Children and the Law
Course Number: 6645
Professor: Dona Playton
Credit Hours & Type of Credit: 3
Semester Offered: Spring
Prerequisites: Students must have completed their first year of law school.
Recommended Courses: None
Course Overview: This course will cover a broad range of issues touching upon children, including but not limited to: dependency; termination of parental rights; adoption and child custody and support, parental rights and state authority and the juvenile justice system. We will also study the interrelationship of rights and responsibilities among the child, parents and government; the perceptions of children's competence as a basis for government regulation; and the role of the child's lawyer, paying particular attention to practical and ethical considerations in representing children. Children and the Law is a course for students who are considering a career in child advocacy as well as for those who have any interest in the subject of juvenile law. Also for anyone who is considering general practice, the bulk of cases filed in Wyoming are divorce or family law cases that usually involve children. Using an interactive, seminar format, we will explore federal, as well as state laws, cases and regulations pertaining to the children in the legal system.
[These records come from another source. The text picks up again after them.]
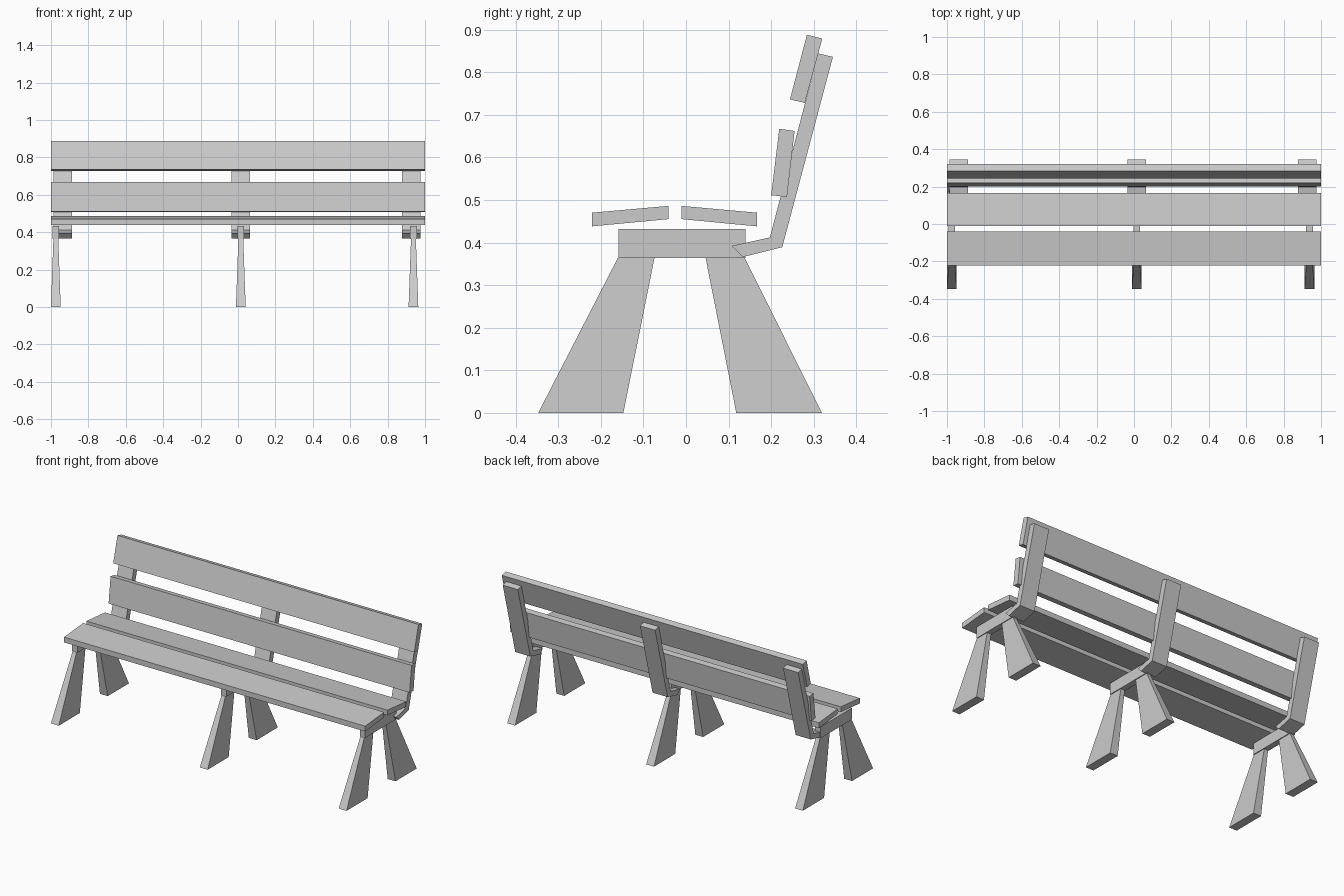
import bpy
import bmesh

cube = bpy.data.objects.get("Cube")
if cube:
    bpy.data.objects.remove(cube, do_unlink=True)

# Single grey paint
grey = bpy.data.materials.new("plain_grey")
grey.use_nodes = True
colour = (0.6, 0.6, 0.6, 1)
grey.diffuse_color = colour
grey.node_tree.nodes["Principled BSDF"].inputs["Base Color"].default_value = colour


def extrude_profile(name, profile, x, half, half_top=None):
    """Extrude a (y, z) outline along x; half_top tapers the highest points."""
    bm = bmesh.new()
    top = max(z for _, z in profile)

    def width(z):
        return half_top if half_top and z == top else half

    rings = [[bm.verts.new((x + s * width(z), y, z)) for y, z in profile]
             for s in (-1, 1)]
    bm.faces.new(rings[0])
    bm.faces.new(rings[1])
    n = len(profile)
    for i in range(n):
        j = (i + 1) % n
        bm.faces.new((rings[0][i], rings[0][j], rings[1][j], rings[1][i]))
    bmesh.ops.recalc_face_normals(bm, faces=bm.faces)
    mesh = bpy.data.meshes.new(name)
    bm.to_mesh(mesh)
    bm.free()
    mesh.materials.append(grey)
    obj = bpy.data.objects.new(name, mesh)
    bpy.context.collection.objects.link(obj)


# Full-length boards
boards = {
    "front_seat_board": [(-0.221, 0.470), (-0.041, 0.486), (-0.041, 0.455), (-0.221, 0.438)],
    "rear_seat_board": [(-0.011, 0.486), (0.167, 0.470), (0.167, 0.438), (-0.011, 0.455)],
    "lower_back_board": [(0.219, 0.667), (0.255, 0.662), (0.237, 0.507), (0.200, 0.511)],
    "upper_back_board": [(0.284, 0.888), (0.320, 0.879), (0.279, 0.728), (0.244, 0.736)],
}
for name, profile in boards.items():
    extrude_profile(name, profile, 0, 1)

# Supports: bent back post, seat beam and two tapered legs
post = [(0.345, 0.836), (0.310, 0.844), (0.197, 0.412),
        (0.107, 0.392), (0.133, 0.366), (0.226, 0.389)]
beam = [(-0.158, 0.364), (0.140, 0.364), (0.140, 0.432), (-0.158, 0.432)]
front_leg = [(-0.347, 0), (-0.147, 0), (-0.074, 0.364), (-0.160, 0.364)]
rear_leg = [(0.118, 0), (0.319, 0), (0.138, 0.364), (0.046, 0.364)]

for side, x_leg, x_post in (("right", -0.974, -0.937),
                            ("middle", 0.015, 0.014),
                            ("left", 0.938, 0.926)):
    extrude_profile(side + "_back_post", post, x_post, 0.05)
    extrude_profile(side + "_seat_beam", beam, x_leg, 0.018)
    extrude_profile(side + "_front_leg", front_leg, x_leg, 0.026, 0.013)
    extrude_profile(side + "_rear_leg", rear_leg, x_leg, 0.026, 0.013)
Children's issues frequently arise in general law practice, including in child abuse and neglect cases, domestic relations, adoption and delinquency proceedings. Both nationally and in Wyoming, lawyers, judges and advocacy organizations are struggling with many concepts surrounding children in our legal system. A course on children and the law is very timely. In child abuse and neglect cases, the legal representation of parents, children, and child protection agencies is often seriously deficient.
Course Materials: See the current Book List located under Courses and Curriculum.
Type of Exam: Final Exam
Basis for Grading Student Performance: